The Hymn Project exists to break the iTunes mp4 copy-protection scheme, so you can hear the music you bought on any machine you want.
The purpose of the Hymn Project is to allow you to exercise your fair-use rights under copyright law. The various software provided on this web site allows you to free your iTunes Music Store purchases (protected AAC / .m4p) from their DRM restrictions with no loss of sound quality. These songs can then be played outside of the iTunes environment, even on operating systems not supported by iTunes and on hardware not supported by Apple.
Initially, the software recovered your iTunes password (your key, basically) from your hard drive. In response, Apple obfuscated the format and no one has yet figured out how to recover the keys cleanly. To get around this, they developed a program called FairKeys that impersonates iTunes and contacts the server. Since the iTunes client can still get your password, this works.
FairKeys … pretends to be a copy of iTunes running on an imaginary computer, one of the five computers that you’re currently allowed to authorize for playing your iTMS purchases. FairKeys logs into Apple’s web servers to get your keys the same way iTunes does when it needs to get new keys. At least for now, at this stage of the cat-and-mouse game, FairKeys knows how to request your keys and how to decode the response which contains your keys, and once it has those keys it can store them for immediate or future use by JHymn.
More security by inconvenience, and yet another illustration of the neverending arms race between attacker and defender.
Posted on July 11, 2005 at 8:09 AM •
This paper by Barry Wels and Rop Gonggrijp describes a security flaw in pin tumbler locks. The so called “bump-key” method will open a wide range of high security locks in little time, without damaging them.
It’s about time physical locks be subjected to the same open security analysis that computer security systems have been. I would expect some major advances in technology as a result of all this work.
Posted on March 7, 2005 at 7:27 AM •
The Winkhaus Blue Chip Lock is a very popular, and expensive, 128-bit encrypted door lock. When you insert a key, there is a 128-bit challenge/response exchange between the key and the lock, and when the key is authorized it will pull a small pin down through some sort of solenoid switch. This allows you to turn the lock.
Unfortunately, it has a major security flaw. If you put a strong magnet near the lock, you can also pull this pin down, without authorization—without damage or any evidence.
The worst part is that Winkhaus is in denial about the problem, and is hoping it will just go away by itself. They’ve known about the flaw for at least six months, and have done nothing. They haven’t told any of their customers. If you ask them, they’ll say things like “it takes a very special magnet.”
From what I’ve heard, the only version that does not have this problem is the model without a built-in battery.

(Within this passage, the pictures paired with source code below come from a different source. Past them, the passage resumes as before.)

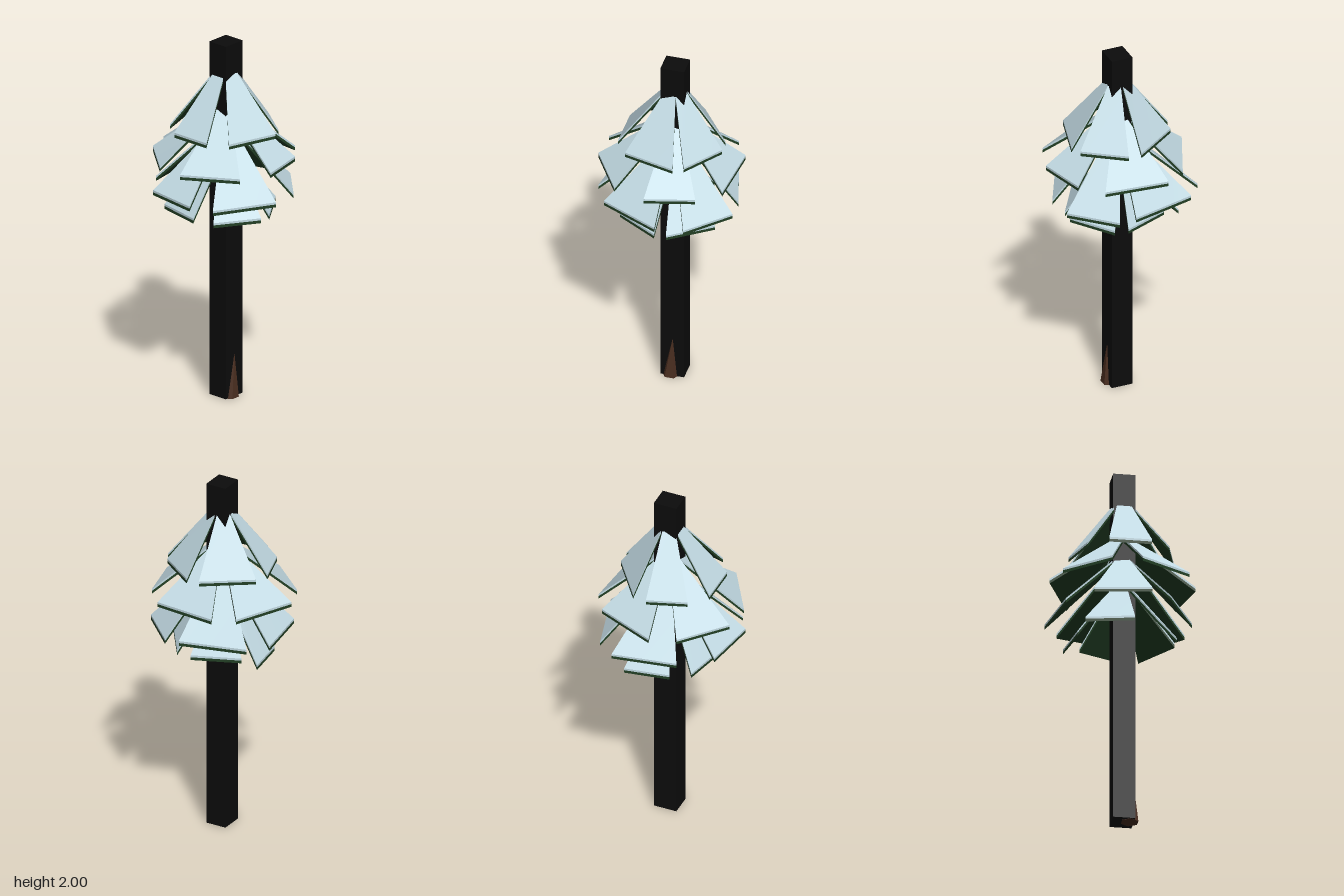
import * as THREE from 'three';

const mat = (name, color) => {
  const m = new THREE.MeshStandardMaterial({ color });
  m.name = name;
  return m;
};

const CX = 0.006, CZ = -0.027; // trunk axis
const SNOW = 0.012, LEAF = 0.016; // layer thicknesses

// Each tier: height of the inner end, then per bough the two outer corners and their height [x1, z1, x2, z2, y]
const TIERS = [
  { top: 1.83, boughs: [
    [-0.107, 0.253, 0.122, 0.253, 1.53], [0.30, -0.095, 0.223, 0.187, 1.53], [0.06, -0.30, 0.272, -0.148, 1.53],
    [-0.26, -0.12, -0.015, -0.298, 1.53], [-0.28, -0.038, -0.21, 0.172, 1.53]] },
  { top: 1.63, boughs: [
    [-0.39, 0.025, -0.25, -0.305, 1.37], [-0.34, 0.165, -0.107, 0.367, 1.37], [0.052, 0.382, 0.328, 0.217, 1.37],
    [0.32, -0.225, 0.387, 0.04, 1.37], [-0.138, -0.373, 0.213, -0.343, 1.37]] },
  { top: 1.51, boughs: [
    [-0.197, 0.32, 0.105, 0.367, 1.2], [0.215, 0.305, 0.375, -0.015, 1.185], [0.145, -0.38, 0.36, -0.17, 1.185],
    [-0.305, -0.29, 0.055, -0.387, 1.2], [-0.385, -0.19, -0.325, 0.158, 1.2]] },
  { top: 1.35, boughs: [
    [-0.225, 0.2, 0.03, 0.255, 1.08], [0.155, 0.235, 0.292, 0.01, 1.08], [0.29, -0.055, 0.13, -0.28, 1.08],
    [-0.2, -0.17, 0.05, -0.275, 1.07], [-0.29, -0.16, -0.25, 0.085, 1.05]] },
];

// Tapered sloping slab: a box whose +z end is the outer edge and -z end the narrow edge at the trunk
function slab([x1, z1, x2, z2, yOut], yIn, from, to) {
  const out = new THREE.Vector2((x1 + x2) / 2 - CX, (z1 + z2) / 2 - CZ).normalize();
  const side = new THREE.Vector2(out.y, -out.x);
  const swap = (x1 - x2) * side.x + (z1 - z2) * side.y < 0;
  const geo = new THREE.BoxGeometry(1, 1, 1);
  const p = geo.attributes.position;
  for (let i = 0; i < p.count; i++) {
    const s = Math.sign(p.getX(i)), drop = p.getY(i) > 0 ? from : to;
    if (p.getZ(i) > 0) {
      const first = (s > 0) !== swap;
      p.setXYZ(i, first ? x1 : x2, yOut - drop, first ? z1 : z2);
    } else {
      const w = s * 0.036;
      p.setXYZ(i, CX + out.x * 0.055 + side.x * w, yIn - drop, CZ + out.y * 0.055 + side.y * w);
    }
  }
  geo.computeVertexNormals();
  return geo;
}

export function createModel() {
  const snow = mat('snow', 0xc2dae3);
  const needles = mat('needles', 0x223f24);
  const bark = mat('bark', 0x0c0c0c);
  const rootWood = mat('rootWood', 0x4a2e20);

  const tree = new THREE.Group();
  tree.name = 'snowyPine';
  const add = (parent, name, geo, material) => {
    const mesh = new THREE.Mesh(geo, material);
    mesh.name = name;
    parent.add(mesh);
    return mesh;
  };

  // Square trunk
  add(tree, 'trunk', new THREE.BoxGeometry(0.118, 1.998, 0.13), bark).position.set(CX, 1.001, CZ);

  // Small root spike, leaning with its tip against the +x side of the trunk
  const spike = new THREE.ConeGeometry(0.05, 0.25, 6).toNonIndexed();
  const p = spike.attributes.position;
  for (let i = 0; i < p.count; i++) {
    const t = (p.getY(i) + 0.125) / 0.25;
    p.setXYZ(i, p.getX(i) + 0.043 + 0.021 * t, 0.25 * t, p.getZ(i) - 0.016 - 0.014 * t);
  }
  spike.computeVertexNormals();
  add(tree, 'root', spike, rootWood);

  // Tiers of boughs, each a green slab with a layer of snow on top
  TIERS.forEach(({ top, boughs }, t) => {
    const tier = new THREE.Group();
    tier.name = `boughTier${t + 1}`;
    tree.add(tier);
    for (const b of boughs) {
      add(tier, 'boughSnow', slab(b, top, 0, SNOW), snow);
      add(tier, 'boughNeedles', slab(b, top, SNOW, SNOW + LEAF), needles);
    }
  });
  return tree;
}
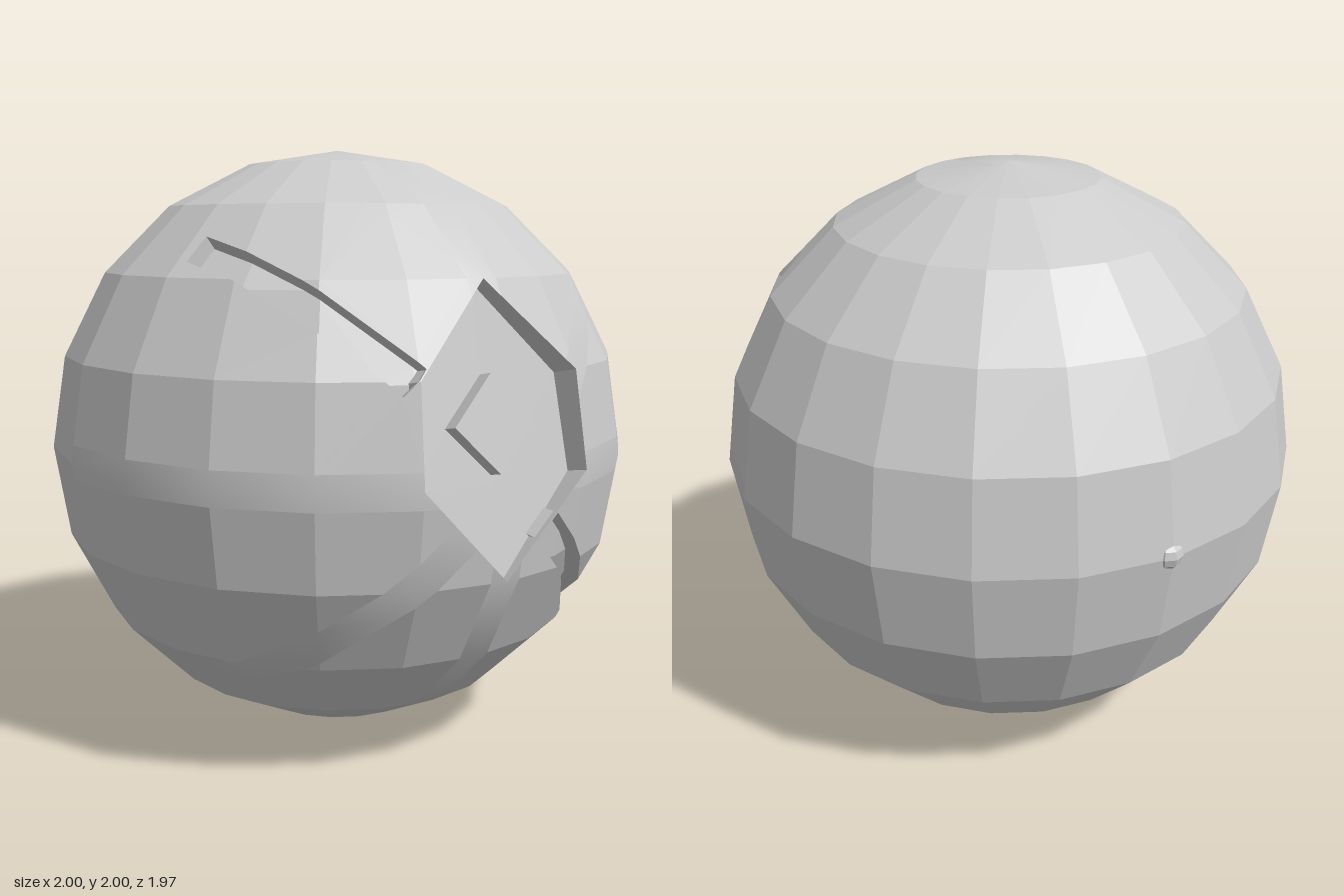
import * as THREE from 'three';

const CENTRE = new THREE.Vector3(0, 1, 0.025);
const EPS = 1e-6;
const grey = (flat) => new THREE.MeshStandardMaterial({ color: 0xcccccc, flatShading: flat, side: THREE.DoubleSide });

// Faceted ball as a list of flat polygons: 20 sectors by 10 rings
function ballFaces() {
  const faces = [];
  const at = (ring, sector) => {
    const p = (ring / 10) * Math.PI, t = (sector / 20) * Math.PI * 2;
    return new THREE.Vector3(Math.sin(p) * Math.sin(t), Math.cos(p), Math.sin(p) * Math.cos(t)).add(CENTRE);
  };
  for (let r = 0; r < 10; r++) {
    for (let s = 0; s < 20; s++) {
      const face = [];
      if (r < 9) face.push(at(r + 1, s), at(r + 1, s + 1));
      else face.push(at(10, s));
      if (r > 0) face.push(at(r, s + 1), at(r, s));
      else face.push(at(0, s));
      faces.push(face);
    }
  }
  return faces;
}

// Split a convex polygon where f changes sign; returns [f > 0 part, f < 0 part]
function split(poly, f) {
  const parts = [[], []];
  poly.forEach((a, i) => {
    const b = poly[(i + 1) % poly.length], fa = f(a), fb = f(b);
    if (fa > -EPS) parts[0].push(a);
    if (fa < EPS) parts[1].push(a);
    if ((fa > EPS && fb < -EPS) || (fa < -EPS && fb > EPS)) {
      const m = a.clone().lerp(b, fa / (fa - fb));
      parts[0].push(m);
      parts[1].push(m);
    }
  });
  return [
    parts[0].some((p) => f(p) > EPS) ? parts[0] : null,
    parts[1].some((p) => f(p) < -EPS) ? parts[1] : null,
  ];
}

// Half planes of a counterclockwise outline in xy, positive inside
const halfPlanes = (outline) => outline.map(([ax, ay], i) => {
  const [bx, by] = outline[(i + 1) % outline.length];
  const l = Math.hypot(bx - ax, by - ay);
  return (p) => ((bx - ax) * (p.y - ay) - (by - ay) * (p.x - ax)) / l;
});

// Cut the front of the shell along an outline: what remains, and what was cut
function cut(faces, planes) {
  const rest = [], inside = [];
  for (const face of faces) {
    const z = face.reduce((sum, p) => sum + p.z, 0) / face.length;
    if (z < CENTRE.z) { rest.push(face); continue; }
    let piece = face;
    for (const f of planes) {
      const [inner, outer] = split(piece, f);
      if (outer) rest.push(outer);
      piece = inner;
      if (!piece) break;
    }
    if (piece) inside.push(piece);
  }
  return { rest, inside };
}

// Sink cut pieces by a rule and wall in their border
function sink(inside, planes, push) {
  const faces = [];
  for (const piece of inside) {
    faces.push(piece.map(push));
    piece.forEach((a, i) => {
      const b = piece[(i + 1) % piece.length];
      if (planes.some((f) => Math.abs(f(a)) < 1e-5 && Math.abs(f(b)) < 1e-5)) {
        faces.push([a, b, push(b), push(a)]);
      }
    });
  }
  return faces;
}

// Mesh from polygons, with round normals when smooth
function meshOf(name, faces, smooth = false) {
  const pos = [], nor = [];
  for (const face of faces) {
    for (let i = 1; i < face.length - 1; i++) {
      for (const p of [face[0], face[i], face[i + 1]]) {
        pos.push(p.x, p.y, p.z);
        nor.push(...p.clone().sub(CENTRE).normalize().toArray());
      }
    }
  }
  const g = new THREE.BufferGeometry();
  g.setAttribute('position', new THREE.Float32BufferAttribute(pos, 3));
  g.setAttribute('normal', new THREE.Float32BufferAttribute(nor, 3));
  if (!smooth) g.computeVertexNormals();
  const mesh = new THREE.Mesh(g, grey(!smooth));
  mesh.name = name;
  return mesh;
}

// Radial strip outline around the front centre
function strip(degrees, r0, r1, width) {
  const a = THREE.MathUtils.degToRad(degrees), c = Math.cos(a), s = Math.sin(a), h = width / 2;
  return [[r0, -h], [r1, -h], [r1, h], [r0, h]].map(([u, v]) => [u * c - v * s, 1 + u * s + v * c]);
}

export function createModel() {
  const group = new THREE.Group();
  let shell = ballFaces();
  const take = (outline) => {
    const planes = halfPlanes(outline);
    const { rest, inside } = cut(shell, planes);
    shell = rest;
    return { planes, inside };
  };

  // Six-sided recess with a floor that leans back
  const normal = new THREE.Vector3(0, 0.2, 1).normalize();
  const floorPlane = new THREE.Plane().setFromNormalAndCoplanarPoint(normal, new THREE.Vector3(0, 0.69, 0.95));
  const hex = take([[0, 0.691], [0.309, 1], [0.294, 1.309], [0, 1.588], [-0.294, 1.309], [-0.309, 1]]);
  group.add(meshOf('frontRecess', sink(hex.inside, hex.planes, (p) => floorPlane.projectPoint(p, new THREE.Vector3()))));

  // Raised diamond on the recess floor
  const diamond = new THREE.Mesh(new THREE.BoxGeometry(0.215, 0.215, 0.07).rotateZ(Math.PI / 4), grey(true));
  diamond.name = 'diamondStud';
  diamond.position.copy(floorPlane.projectPoint(new THREE.Vector3(0, 1.16, 0.9), new THREE.Vector3()))
    .addScaledVector(normal, 0.015);
  diamond.rotation.x = -Math.atan(0.2);
  group.add(diamond);

  // Two diagonal trenches
  for (const [angle, r0, r1] of [[-45, 0.225, 0.866], [135, 0.43, 0.95]]) {
    const t = take(strip(angle, r0, r1, 0.107));
    const push = (p) => p.clone().sub(CENTRE).multiplyScalar(0.945).add(CENTRE);
    group.add(meshOf('diagonalTrench', sink(t.inside, t.planes, push)));
  }

  // Flush, softly shaded bands: a cross and the other diagonal
  for (const angle of [0, 90, 180, 270, 45, 225]) {
    const diagonal = angle % 90 !== 0;
    group.add(meshOf('flushBand', take(strip(angle, 0.2, diagonal ? 0.92 : 1.02, 0.11)).inside, true));
  }

  // Faceted outer shell
  group.add(meshOf('shell', shell));

  // Small knob at the middle of the back
  const knob = new THREE.Mesh(new THREE.SphereGeometry(0.05, 8, 6), grey(true));
  knob.name = 'rearKnob';
  knob.position.set(0, 1, -0.94);
  group.add(knob);
  return group;
}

In this model, the part with the solenoid switch is aimed on the inside instead of the outside. The internal battery is a weak spot, since you need to lift a small lid to exchange it. So this side can never face the “outside” of the door, since anyone could remove the batteries. With an external power supply you do not have this problem, since one side of the lock is pure metal.
A video demonstration is available here.
Posted on March 2, 2005 at 3:00 PM •
CallABike offers bicycles to rent in several German cities. You register with the company, find a bike parked somewhere, and phone the company for an unlock key. You enter the key, use the bike, then park it wherever you want and lock it. The bike displays a code, and you phone the company once again, telling them this code. Thereafter, the bike is available for the next person to use it. You get charged for the time between unlock and lock.
Now read this site, from a group of hackers who claim to have changed the code in 10% of all the bikes in Berlin, which they now can use for free.
Posted on February 21, 2005 at 8:00 AM •
In Los Angeles, the “HOLLYWOOD” sign is protected by a fence and a locked gate. Because several different agencies need access to the sign for various purposes, the chain locking the gate is formed by several locks linked together. Each of the agencies has the key to its own lock, and not the key to any of the others. Of course, anyone who can open one of the locks can open the gate.
This is a nice example of a multiple-user access-control system. It’s simple, and it works. You can also make it as complicated as you want, with different locks in parallel and in series.
Posted on December 23, 2004 at 8:36 AM •
Sidebar photo of Bruce Schneier by Joe MacInnis.